The idea is simple: create the recess, perhaps by drilling with a Forstner bit, and then form a tenon that surrounds it. Another way to look at it is to consider the recess to be formed at the center of a tenon. Of course, the tenon has to be large enough so that it can eventually be removed without interferring with the design of the piece.

A Tenon on a Tenon

An interesting exercise in off-center turning involves placing a small tenon on top of one that is larger, and having the smaller tenon offset from the center of the larger one. One application of this technique is to turn a bowl and have the inside hollow offset from the center so that the wall thickness is uneven around the circumference of the bowl.

This method is described in detail in Part 2 of this article.  

Project:  Plate from a Thin Blank

The main consideration in this case is not to use up part of the thickness of the blank just to form a tenon. The traditional approach is to attach waste blocks to both the top and bottom of the blank so it can be mounted on the lathe with either the top or bottom facing the tailstock. Using an inset tenon avoids having to use one of the waste blocks.  

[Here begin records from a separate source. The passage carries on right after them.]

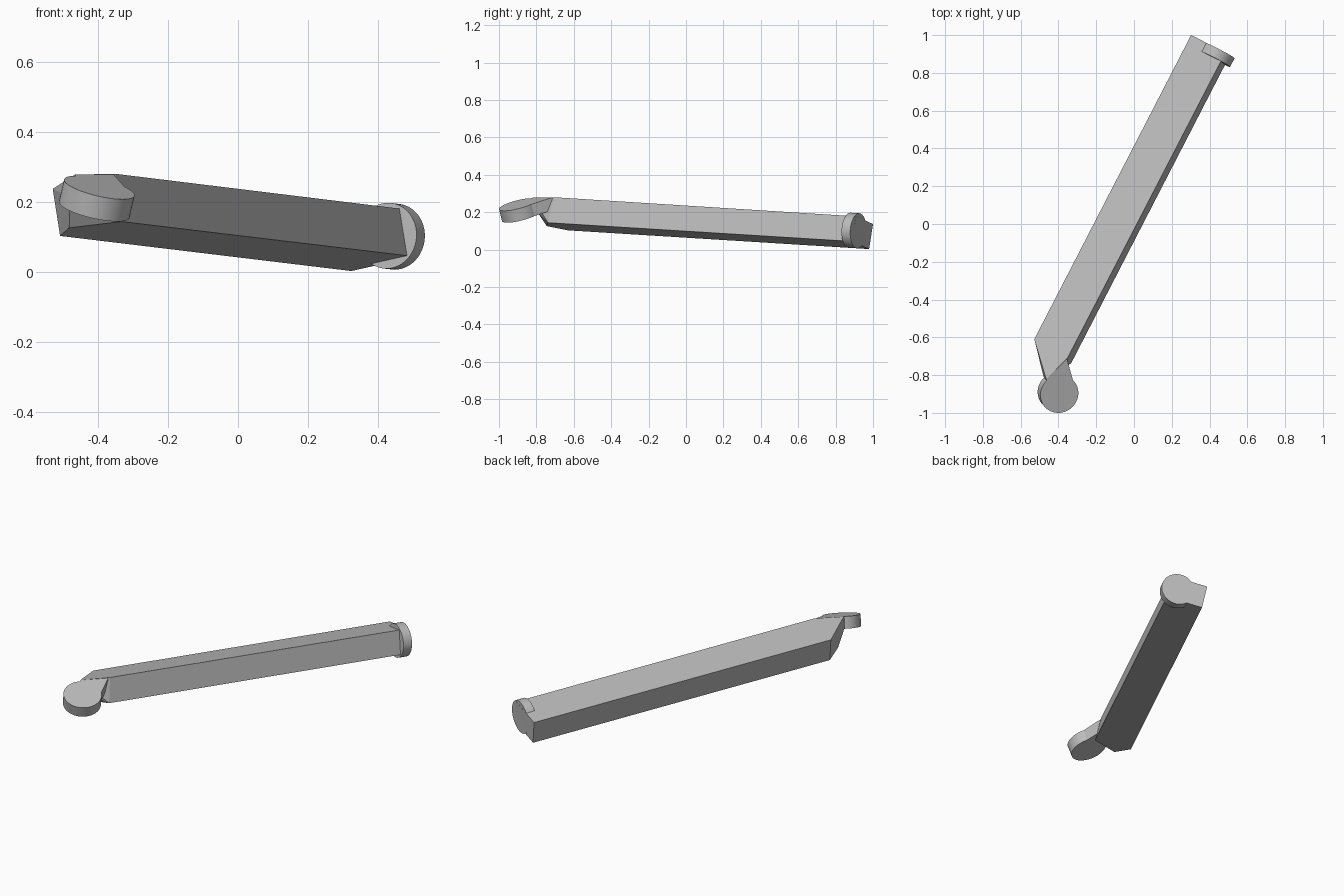
import bpy
import bmesh
from mathutils import Vector

if "Cube" in bpy.data.objects:
    bpy.data.objects.remove(bpy.data.objects["Cube"])

grey = bpy.data.materials.new("plain grey")
grey.use_nodes = True
colour = (0.5, 0.5, 0.5, 1)
grey.diffuse_color = colour
grey.node_tree.nodes["Principled BSDF"].inputs["Base Color"].default_value = colour


def finish(name, bm):
    bmesh.ops.recalc_face_normals(bm, faces=bm.faces)
    mesh = bpy.data.meshes.new(name)
    bm.to_mesh(mesh)
    bm.free()
    mesh.materials.append(grey)
    obj = bpy.data.objects.new(name, mesh)
    bpy.context.collection.objects.link(obj)
    return obj


def solid(name, points):
    """Convex block around its corner points, with clean flat faces."""
    bm = bmesh.new()
    for p in points:
        bm.verts.new(p)
    out = bmesh.ops.convex_hull(bm, input=bm.verts)
    loose = {g for g in out["geom_interior"] if isinstance(g, bmesh.types.BMVert)}
    bmesh.ops.delete(bm, geom=list(loose), context="VERTS")
    bmesh.ops.dissolve_limit(bm, angle_limit=0.03, verts=bm.verts, edges=bm.edges)
    return finish(name, bm)


def disc(name, face_centre, axis, radius, thickness):
    """Round plate whose outer face sits at face_centre and looks along axis."""
    bm = bmesh.new()
    bmesh.ops.create_cone(bm, cap_ends=True, segments=48, radius1=radius,
                          radius2=radius, depth=thickness)
    bmesh.ops.translate(bm, verts=bm.verts, vec=(0, 0, -thickness / 2))
    turn = axis.to_track_quat("Z", "Y").to_matrix().to_4x4()
    bmesh.ops.transform(bm, matrix=turn, verts=bm.verts)
    bmesh.ops.translate(bm, verts=bm.verts, vec=face_centre)
    obj = finish(name, bm)
    bpy.ops.object.select_all(action="DESELECT")
    obj.select_set(True)
    bpy.context.view_layer.objects.active = obj
    bpy.ops.object.shade_smooth_by_angle(angle=0.6)
    return obj


# Beam directions: length, width and downward depth
along = Vector((0.83, 1.61, -0.1))
across = Vector((0.182, -0.0915, 0.041))
down = Vector((0.021, -0.021, -0.134))

# Tilted front plate
plate_axis = Vector((0.22, -0.24, 0.945)).normalized()
plate_centre = Vector((-0.395, -0.9, 0.241))
plate_depth = 0.067


def on_plate(x, y):
    """Point of the plate's top plane above x, y."""
    n, c = plate_axis, plate_centre
    return Vector((x, y, c.z - (n.x * (x - c.x) + n.y * (y - c.y)) / n.z))


# Long beam with a bevelled, undercut front end
rear = Vector((0.302, 1.0, 0.137))
front = rear - along
corners = [rear, rear + across, front]
corners += [p + down for p in corners]
fold_left, fold_right = on_plate(-0.465, -0.82), on_plate(-0.35, -0.705)
corners += [fold_left, fold_left - plate_axis * plate_depth, fold_right,
            Vector((-0.481, -0.745, 0.126)), Vector((-0.333, -0.738, 0.144))]
solid("beam", corners)

# Neck from the beam to the front plate
top = [fold_left, on_plate(-0.355, -0.715), on_plate(-0.322, -0.83), on_plate(-0.44, -0.9)]
solid("neck", top + [p - plate_axis * plate_depth for p in top])

# Round joint plates
disc("front_disc", plate_centre, plate_axis, 0.103, plate_depth)
disc("rear_disc", rear + across * 0.75 + down / 2, along.normalized(), 0.094, 0.052)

Step by step:

1.  Jam chuck the blank against a flat surface with what will be the bottom of the plate against the jam chuck. The live center will contact the center of the top of the plate.

2.  Mark the diameter of the tenon. Cut a groove outside the diameter from 1/4” to 3/8” deep.  Square up the side of the resulting tenon.  If the tenon is for dovetail jaws, cut the angle that forms the dovetail on the side of the tenon.  

And that’s it. You now have a tenon which will allow you to mount the blank in a chuck. Observe that you did not have to flatten the surface as you might have had to do for a waste block. This is a good thing because the presence of the tailstock would complicate the flattening process.

3.  Mount the blank in a scroll chuck using the newly-formed tenon. The bottom of the plate will now be facing the tailstock.

4.  Attach a waste block to the bottom of the blank. First, level the surface. This is now a straightforward process using turning tools and perhaps a sanding board because the tailstock is no longer in the way. Then prepare and attach the waste block.  

5.  Shape the profile of the bottom of the plate, working around the waste block, of course. Typically I will sand the bottom to completion and may apply the first coat of finish.

6.  Reverse the blank in the chuck, using the waste block. Hollow out the top of the plate, which will result in the removal of the inset tenon. Sand to completion and apply a finish if you wish.

7.  To remove the waste block from the bottom, reverse chuck the piece using a jam chuck, a vacuum chuck, Cole jaws, or whatever method you prefer.  And that’s it.  

 [Back to top]             [Go to Part 2, the Plunder Bowl.]